### PROBLEM REQUIREMENTS
Only the lines from the beginning of the data below through the line that contains "(0.15, 0.15, 0.15))" should be repeated, exactly as written.

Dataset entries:
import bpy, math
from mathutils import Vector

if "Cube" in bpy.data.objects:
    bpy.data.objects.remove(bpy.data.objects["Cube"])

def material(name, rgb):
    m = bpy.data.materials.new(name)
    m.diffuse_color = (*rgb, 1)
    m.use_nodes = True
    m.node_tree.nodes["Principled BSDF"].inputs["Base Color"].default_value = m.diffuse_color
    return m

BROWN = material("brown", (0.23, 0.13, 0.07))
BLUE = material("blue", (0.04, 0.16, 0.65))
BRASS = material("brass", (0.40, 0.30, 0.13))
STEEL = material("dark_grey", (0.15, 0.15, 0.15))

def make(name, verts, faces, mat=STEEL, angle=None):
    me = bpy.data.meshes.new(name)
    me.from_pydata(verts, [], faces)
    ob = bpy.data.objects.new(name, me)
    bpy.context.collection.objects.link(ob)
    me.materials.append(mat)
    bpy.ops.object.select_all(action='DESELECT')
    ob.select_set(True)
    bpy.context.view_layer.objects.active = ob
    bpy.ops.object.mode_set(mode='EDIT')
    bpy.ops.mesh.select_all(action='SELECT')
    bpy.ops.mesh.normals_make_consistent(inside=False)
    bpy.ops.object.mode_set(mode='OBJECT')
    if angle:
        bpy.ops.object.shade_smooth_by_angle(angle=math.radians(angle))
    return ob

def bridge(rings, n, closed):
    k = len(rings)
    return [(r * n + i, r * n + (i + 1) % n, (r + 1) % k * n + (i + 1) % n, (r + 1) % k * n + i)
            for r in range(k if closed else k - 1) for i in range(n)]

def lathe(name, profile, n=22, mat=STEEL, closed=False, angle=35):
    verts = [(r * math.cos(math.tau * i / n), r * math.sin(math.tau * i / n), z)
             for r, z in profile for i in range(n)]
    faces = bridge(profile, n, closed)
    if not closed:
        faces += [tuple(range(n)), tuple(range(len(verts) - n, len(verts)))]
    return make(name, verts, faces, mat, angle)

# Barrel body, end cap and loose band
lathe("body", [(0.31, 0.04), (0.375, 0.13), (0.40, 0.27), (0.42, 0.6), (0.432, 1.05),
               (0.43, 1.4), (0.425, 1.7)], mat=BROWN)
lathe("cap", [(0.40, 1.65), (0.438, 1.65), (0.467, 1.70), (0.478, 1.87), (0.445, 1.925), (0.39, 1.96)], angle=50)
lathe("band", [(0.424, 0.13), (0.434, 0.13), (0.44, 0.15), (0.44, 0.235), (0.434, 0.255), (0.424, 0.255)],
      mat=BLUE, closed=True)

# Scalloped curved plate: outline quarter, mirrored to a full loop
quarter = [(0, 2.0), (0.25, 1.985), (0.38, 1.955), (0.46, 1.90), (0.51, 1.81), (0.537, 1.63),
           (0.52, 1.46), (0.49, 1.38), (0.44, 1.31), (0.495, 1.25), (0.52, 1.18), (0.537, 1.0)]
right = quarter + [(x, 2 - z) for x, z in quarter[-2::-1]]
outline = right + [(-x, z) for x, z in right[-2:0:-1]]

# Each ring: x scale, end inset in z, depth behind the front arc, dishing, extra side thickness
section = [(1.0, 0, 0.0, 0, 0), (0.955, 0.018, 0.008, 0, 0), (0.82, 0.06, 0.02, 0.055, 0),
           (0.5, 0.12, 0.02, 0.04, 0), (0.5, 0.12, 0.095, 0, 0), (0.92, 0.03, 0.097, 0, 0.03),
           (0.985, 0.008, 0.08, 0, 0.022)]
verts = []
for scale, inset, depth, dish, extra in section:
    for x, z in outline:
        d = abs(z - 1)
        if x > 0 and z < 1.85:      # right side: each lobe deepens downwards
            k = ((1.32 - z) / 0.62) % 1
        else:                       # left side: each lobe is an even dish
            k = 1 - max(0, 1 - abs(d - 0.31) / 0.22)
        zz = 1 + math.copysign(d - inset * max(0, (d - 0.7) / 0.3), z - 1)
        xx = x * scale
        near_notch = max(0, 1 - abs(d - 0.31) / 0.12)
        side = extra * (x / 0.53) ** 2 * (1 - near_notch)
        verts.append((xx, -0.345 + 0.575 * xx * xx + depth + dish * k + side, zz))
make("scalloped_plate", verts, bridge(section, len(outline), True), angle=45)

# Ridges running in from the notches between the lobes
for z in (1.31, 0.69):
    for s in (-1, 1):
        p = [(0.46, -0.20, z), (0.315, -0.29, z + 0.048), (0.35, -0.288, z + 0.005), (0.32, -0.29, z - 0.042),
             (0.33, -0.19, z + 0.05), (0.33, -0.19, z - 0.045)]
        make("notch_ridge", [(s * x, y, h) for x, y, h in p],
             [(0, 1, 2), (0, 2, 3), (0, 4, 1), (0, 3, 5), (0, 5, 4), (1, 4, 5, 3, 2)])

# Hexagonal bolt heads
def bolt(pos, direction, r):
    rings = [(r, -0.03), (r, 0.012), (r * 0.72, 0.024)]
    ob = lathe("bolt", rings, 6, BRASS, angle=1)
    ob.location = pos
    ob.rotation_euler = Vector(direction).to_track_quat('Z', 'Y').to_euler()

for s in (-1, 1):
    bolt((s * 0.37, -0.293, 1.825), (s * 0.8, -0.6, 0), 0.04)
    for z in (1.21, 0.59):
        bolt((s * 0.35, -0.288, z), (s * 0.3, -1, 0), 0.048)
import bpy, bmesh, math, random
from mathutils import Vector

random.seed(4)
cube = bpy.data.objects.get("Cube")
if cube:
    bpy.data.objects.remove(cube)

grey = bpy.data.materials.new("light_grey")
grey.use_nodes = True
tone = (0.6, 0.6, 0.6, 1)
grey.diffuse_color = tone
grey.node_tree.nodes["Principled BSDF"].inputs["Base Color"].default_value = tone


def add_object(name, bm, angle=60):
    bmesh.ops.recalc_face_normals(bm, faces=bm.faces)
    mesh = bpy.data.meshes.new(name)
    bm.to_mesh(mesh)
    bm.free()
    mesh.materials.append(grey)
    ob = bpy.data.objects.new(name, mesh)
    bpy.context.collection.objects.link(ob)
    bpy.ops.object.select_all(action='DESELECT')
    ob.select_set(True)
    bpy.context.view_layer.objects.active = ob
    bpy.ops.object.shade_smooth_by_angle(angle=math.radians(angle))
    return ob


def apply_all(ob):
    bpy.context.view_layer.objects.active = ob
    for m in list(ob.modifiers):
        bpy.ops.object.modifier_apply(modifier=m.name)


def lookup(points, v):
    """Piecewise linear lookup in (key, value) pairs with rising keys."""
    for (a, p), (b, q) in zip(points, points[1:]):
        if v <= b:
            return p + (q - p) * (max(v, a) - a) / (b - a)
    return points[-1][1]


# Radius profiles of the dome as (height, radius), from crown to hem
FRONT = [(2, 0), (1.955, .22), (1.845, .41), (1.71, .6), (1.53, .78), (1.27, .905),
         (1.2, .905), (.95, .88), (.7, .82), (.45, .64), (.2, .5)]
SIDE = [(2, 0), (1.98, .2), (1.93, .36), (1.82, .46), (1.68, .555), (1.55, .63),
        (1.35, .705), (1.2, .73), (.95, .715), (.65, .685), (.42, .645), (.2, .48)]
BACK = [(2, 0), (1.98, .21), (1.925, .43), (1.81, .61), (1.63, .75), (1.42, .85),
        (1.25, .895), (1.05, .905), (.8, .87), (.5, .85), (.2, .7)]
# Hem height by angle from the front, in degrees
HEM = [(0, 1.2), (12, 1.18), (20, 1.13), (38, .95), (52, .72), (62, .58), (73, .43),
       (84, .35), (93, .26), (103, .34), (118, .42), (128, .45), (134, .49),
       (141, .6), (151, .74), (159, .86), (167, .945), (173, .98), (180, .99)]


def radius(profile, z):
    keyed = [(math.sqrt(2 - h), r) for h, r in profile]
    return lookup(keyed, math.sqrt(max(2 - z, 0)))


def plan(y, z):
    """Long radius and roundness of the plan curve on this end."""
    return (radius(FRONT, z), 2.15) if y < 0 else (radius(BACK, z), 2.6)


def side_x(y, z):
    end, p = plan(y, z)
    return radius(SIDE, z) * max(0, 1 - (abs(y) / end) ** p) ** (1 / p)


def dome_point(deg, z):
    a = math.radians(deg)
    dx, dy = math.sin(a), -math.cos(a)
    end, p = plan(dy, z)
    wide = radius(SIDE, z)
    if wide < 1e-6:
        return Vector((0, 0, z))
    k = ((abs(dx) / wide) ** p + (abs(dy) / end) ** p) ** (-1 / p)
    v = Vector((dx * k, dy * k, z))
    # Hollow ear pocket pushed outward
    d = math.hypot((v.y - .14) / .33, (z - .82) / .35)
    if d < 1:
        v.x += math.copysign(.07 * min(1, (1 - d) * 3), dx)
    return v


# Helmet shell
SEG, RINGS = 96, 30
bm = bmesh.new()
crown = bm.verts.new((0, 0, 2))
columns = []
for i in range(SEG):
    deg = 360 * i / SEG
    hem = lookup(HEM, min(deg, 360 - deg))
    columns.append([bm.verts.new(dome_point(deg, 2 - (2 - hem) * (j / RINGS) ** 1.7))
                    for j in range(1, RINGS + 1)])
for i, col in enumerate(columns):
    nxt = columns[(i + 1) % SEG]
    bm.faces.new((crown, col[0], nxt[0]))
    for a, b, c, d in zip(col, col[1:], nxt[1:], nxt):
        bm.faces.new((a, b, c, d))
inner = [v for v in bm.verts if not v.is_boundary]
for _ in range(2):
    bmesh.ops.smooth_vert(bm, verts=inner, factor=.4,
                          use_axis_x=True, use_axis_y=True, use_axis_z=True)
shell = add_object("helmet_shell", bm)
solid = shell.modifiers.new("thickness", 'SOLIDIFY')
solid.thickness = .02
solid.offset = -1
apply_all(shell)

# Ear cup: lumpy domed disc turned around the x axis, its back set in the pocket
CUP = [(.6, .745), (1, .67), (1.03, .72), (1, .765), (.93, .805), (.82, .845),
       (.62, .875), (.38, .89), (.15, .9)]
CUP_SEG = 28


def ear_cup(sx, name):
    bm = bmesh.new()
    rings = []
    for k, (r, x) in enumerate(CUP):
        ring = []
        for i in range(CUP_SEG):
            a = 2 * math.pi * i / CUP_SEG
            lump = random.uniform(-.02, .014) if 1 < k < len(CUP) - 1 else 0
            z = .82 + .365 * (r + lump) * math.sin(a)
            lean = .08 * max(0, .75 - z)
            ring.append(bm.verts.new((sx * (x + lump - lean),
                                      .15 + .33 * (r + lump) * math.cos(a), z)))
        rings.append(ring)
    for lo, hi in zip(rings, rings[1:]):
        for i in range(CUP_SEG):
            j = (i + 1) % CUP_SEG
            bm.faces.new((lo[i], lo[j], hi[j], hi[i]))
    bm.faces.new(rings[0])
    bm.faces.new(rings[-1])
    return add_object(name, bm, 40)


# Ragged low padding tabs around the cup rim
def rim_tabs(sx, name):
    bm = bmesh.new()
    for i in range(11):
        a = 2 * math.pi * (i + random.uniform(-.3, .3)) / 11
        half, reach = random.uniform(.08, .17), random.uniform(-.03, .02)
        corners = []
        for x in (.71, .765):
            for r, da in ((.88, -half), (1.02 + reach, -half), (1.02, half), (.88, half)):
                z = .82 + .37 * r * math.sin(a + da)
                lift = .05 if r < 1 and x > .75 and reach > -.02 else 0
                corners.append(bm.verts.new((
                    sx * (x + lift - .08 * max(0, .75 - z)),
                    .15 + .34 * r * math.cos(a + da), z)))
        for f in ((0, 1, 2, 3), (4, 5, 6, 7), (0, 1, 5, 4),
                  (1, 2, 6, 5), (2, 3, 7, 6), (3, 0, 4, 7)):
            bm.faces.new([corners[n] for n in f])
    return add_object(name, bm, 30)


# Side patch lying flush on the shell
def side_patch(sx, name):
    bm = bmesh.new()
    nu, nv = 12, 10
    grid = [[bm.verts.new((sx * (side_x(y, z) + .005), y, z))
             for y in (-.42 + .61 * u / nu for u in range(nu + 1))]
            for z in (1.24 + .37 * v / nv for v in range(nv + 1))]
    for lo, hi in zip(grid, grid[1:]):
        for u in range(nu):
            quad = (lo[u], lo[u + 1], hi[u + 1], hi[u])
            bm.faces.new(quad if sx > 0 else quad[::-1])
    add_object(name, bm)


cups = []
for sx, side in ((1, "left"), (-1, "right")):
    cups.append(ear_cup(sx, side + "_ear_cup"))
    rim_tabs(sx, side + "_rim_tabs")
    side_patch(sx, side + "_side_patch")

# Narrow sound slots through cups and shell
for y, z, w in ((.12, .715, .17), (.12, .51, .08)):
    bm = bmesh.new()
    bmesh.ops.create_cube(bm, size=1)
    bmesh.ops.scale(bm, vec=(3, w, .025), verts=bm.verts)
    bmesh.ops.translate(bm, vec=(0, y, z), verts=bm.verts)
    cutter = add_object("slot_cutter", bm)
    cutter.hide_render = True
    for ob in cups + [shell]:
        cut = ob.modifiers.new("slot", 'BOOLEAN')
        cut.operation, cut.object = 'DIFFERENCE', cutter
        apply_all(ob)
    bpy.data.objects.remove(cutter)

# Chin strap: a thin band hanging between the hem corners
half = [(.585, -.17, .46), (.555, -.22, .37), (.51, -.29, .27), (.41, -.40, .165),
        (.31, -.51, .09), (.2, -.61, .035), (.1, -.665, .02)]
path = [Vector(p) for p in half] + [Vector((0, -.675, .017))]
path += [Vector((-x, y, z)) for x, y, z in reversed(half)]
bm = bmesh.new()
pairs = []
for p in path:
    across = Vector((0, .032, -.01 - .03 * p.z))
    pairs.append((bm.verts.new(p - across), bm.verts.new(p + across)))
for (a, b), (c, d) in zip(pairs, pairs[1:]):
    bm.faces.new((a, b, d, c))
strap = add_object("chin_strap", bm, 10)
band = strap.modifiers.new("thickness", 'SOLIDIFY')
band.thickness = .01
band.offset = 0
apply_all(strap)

### EXPECTED ANSWER
import bpy, math
from mathutils import Vector

if "Cube" in bpy.data.objects:
    bpy.data.objects.remove(bpy.data.objects["Cube"])

def material(name, rgb):
    m = bpy.data.materials.new(name)
    m.diffuse_color = (*rgb, 1)
    m.use_nodes = True
    m.node_tree.nodes["Principled BSDF"].inputs["Base Color"].default_value = m.diffuse_color
    return m

BROWN = material("brown", (0.23, 0.13, 0.07))
BLUE = material("blue", (0.04, 0.16, 0.65))
BRASS = material("brass", (0.40, 0.30, 0.13))
STEEL = material("dark_grey", (0.15, 0.15, 0.15))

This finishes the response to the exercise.